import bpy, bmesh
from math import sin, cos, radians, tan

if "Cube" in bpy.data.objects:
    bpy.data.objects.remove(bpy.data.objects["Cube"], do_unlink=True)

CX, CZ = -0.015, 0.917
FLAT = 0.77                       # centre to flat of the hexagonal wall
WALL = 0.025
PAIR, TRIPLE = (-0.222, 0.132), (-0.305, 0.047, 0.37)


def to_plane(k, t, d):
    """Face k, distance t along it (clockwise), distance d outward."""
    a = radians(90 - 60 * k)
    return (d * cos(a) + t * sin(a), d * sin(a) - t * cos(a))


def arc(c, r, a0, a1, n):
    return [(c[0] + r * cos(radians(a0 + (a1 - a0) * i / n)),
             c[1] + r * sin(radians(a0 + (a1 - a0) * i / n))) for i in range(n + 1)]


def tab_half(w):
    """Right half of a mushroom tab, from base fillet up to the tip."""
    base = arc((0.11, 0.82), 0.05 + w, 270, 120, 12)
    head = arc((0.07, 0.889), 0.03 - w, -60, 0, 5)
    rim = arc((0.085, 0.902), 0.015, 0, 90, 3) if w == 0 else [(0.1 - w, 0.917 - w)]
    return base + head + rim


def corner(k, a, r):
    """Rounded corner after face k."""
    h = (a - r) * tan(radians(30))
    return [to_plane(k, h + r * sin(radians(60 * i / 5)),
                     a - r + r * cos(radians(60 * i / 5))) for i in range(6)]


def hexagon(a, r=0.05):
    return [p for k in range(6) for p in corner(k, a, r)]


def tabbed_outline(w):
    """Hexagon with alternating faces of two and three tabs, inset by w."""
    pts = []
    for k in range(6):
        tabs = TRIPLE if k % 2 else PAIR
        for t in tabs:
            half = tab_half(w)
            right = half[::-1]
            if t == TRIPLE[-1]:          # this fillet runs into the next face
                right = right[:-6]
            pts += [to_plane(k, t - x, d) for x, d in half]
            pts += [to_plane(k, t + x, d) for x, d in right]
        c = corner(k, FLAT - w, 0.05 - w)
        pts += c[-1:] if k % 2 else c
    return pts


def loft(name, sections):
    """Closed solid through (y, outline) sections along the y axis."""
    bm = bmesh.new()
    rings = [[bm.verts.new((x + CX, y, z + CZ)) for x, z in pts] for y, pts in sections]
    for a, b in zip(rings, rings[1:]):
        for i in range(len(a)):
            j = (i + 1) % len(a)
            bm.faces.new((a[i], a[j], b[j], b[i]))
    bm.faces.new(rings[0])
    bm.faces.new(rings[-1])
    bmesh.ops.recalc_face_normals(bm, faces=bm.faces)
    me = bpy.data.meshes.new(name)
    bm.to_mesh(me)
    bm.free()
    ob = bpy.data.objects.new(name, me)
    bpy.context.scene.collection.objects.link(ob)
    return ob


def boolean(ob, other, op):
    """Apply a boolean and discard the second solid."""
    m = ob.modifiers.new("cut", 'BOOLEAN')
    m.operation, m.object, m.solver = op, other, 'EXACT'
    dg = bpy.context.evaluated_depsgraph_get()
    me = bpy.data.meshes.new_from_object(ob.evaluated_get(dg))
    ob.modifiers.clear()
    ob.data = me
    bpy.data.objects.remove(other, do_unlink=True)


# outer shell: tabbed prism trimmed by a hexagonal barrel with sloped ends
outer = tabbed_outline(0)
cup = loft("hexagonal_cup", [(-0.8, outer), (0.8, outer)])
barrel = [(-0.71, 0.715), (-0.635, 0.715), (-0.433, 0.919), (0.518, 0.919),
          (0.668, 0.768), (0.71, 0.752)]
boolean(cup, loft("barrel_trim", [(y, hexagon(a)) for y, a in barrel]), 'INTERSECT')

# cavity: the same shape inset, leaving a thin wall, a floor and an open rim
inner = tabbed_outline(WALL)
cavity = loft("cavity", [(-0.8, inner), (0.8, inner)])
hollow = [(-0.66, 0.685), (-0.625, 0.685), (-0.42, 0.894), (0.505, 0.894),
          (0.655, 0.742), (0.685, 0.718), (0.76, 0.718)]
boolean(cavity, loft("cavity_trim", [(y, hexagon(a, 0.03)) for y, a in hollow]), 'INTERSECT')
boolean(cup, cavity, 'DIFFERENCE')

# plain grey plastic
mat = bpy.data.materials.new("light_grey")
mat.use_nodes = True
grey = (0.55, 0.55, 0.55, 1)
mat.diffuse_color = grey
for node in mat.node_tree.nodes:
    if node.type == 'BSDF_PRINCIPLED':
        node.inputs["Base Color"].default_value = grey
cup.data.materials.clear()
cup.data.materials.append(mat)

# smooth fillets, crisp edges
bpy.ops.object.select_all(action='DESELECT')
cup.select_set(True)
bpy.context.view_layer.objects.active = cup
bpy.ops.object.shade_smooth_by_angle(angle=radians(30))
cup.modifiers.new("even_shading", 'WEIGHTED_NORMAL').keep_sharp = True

— What is expected —
Your answer should hold every line of the entries that contains the string "sections".

— Output below —
def loft(name, sections):
    """Closed solid through (y, outline) sections along the y axis."""
    rings = [[bm.verts.new((x + CX, y, z + CZ)) for x, z in pts] for y, pts in sections]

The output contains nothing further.